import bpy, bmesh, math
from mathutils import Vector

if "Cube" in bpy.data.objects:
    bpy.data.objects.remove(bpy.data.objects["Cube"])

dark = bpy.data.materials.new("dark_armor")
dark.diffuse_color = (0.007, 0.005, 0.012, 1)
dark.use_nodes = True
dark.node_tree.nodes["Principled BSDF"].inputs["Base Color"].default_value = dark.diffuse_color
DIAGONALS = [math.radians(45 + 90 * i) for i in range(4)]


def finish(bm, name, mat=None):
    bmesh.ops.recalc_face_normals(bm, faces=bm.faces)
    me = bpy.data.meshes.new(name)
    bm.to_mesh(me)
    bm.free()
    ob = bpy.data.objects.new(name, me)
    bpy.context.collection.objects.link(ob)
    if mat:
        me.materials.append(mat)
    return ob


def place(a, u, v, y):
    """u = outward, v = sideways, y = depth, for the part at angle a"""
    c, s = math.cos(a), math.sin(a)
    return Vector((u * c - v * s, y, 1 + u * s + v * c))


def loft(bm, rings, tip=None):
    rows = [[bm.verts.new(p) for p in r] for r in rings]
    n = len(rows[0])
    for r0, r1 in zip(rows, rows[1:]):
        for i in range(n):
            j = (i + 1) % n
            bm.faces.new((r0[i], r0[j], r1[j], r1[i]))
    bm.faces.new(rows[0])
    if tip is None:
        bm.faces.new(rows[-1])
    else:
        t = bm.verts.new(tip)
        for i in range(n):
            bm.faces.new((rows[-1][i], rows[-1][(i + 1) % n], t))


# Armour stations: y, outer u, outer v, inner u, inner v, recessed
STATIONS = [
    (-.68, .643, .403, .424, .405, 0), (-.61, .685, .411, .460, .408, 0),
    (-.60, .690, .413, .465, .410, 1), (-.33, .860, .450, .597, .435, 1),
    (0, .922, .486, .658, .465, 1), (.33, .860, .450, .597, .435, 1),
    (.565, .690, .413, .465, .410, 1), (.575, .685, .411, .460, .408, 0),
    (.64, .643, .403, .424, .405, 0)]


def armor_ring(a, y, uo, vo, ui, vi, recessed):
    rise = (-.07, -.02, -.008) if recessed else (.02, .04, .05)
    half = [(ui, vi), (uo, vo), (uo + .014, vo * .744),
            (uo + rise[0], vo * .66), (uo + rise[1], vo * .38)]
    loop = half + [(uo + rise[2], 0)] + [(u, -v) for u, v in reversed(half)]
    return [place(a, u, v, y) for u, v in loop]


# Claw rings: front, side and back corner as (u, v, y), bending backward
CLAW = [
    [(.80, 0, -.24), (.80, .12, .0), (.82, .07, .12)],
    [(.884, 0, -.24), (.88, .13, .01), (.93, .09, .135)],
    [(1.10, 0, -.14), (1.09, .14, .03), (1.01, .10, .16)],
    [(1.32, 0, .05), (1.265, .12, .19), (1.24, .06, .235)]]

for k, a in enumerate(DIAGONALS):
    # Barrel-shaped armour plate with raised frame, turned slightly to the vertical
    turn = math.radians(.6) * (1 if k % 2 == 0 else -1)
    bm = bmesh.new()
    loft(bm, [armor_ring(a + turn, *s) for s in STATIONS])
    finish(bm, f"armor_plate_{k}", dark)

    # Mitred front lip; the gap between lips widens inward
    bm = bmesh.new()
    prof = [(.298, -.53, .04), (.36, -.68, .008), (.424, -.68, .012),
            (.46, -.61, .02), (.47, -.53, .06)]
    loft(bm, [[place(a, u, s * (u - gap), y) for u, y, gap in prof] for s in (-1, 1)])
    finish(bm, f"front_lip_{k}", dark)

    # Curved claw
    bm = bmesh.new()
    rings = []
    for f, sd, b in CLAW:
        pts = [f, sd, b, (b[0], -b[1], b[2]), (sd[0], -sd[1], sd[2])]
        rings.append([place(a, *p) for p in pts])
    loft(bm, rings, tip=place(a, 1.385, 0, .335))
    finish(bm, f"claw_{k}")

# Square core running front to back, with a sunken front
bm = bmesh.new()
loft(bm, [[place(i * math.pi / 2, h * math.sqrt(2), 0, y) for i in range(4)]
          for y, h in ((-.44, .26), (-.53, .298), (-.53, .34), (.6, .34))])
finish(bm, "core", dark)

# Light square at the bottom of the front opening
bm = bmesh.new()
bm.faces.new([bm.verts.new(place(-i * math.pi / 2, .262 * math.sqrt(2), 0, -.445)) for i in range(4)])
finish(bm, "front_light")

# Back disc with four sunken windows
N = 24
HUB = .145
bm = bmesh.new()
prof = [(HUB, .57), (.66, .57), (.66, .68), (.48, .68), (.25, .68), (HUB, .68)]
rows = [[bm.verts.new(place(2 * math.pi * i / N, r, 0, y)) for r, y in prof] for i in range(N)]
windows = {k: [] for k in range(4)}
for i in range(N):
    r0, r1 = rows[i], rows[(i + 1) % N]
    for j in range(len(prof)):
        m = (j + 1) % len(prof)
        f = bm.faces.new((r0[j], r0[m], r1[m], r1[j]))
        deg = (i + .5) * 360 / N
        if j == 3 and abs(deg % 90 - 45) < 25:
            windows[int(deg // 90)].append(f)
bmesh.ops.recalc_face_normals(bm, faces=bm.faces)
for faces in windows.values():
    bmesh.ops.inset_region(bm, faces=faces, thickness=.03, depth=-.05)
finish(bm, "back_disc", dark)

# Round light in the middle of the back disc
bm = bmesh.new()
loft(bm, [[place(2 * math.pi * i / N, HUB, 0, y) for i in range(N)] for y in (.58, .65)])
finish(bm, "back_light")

◇ ◇ ◇ ◇

What you are asked to do: Which lines hold the word "data"? Copy each of them from the records.

Response area:
if "Cube" in bpy.data.objects:
    bpy.data.objects.remove(bpy.data.objects["Cube"])
dark = bpy.data.materials.new("dark_armor")
    me = bpy.data.meshes.new(name)
    ob = bpy.data.objects.new(name, me)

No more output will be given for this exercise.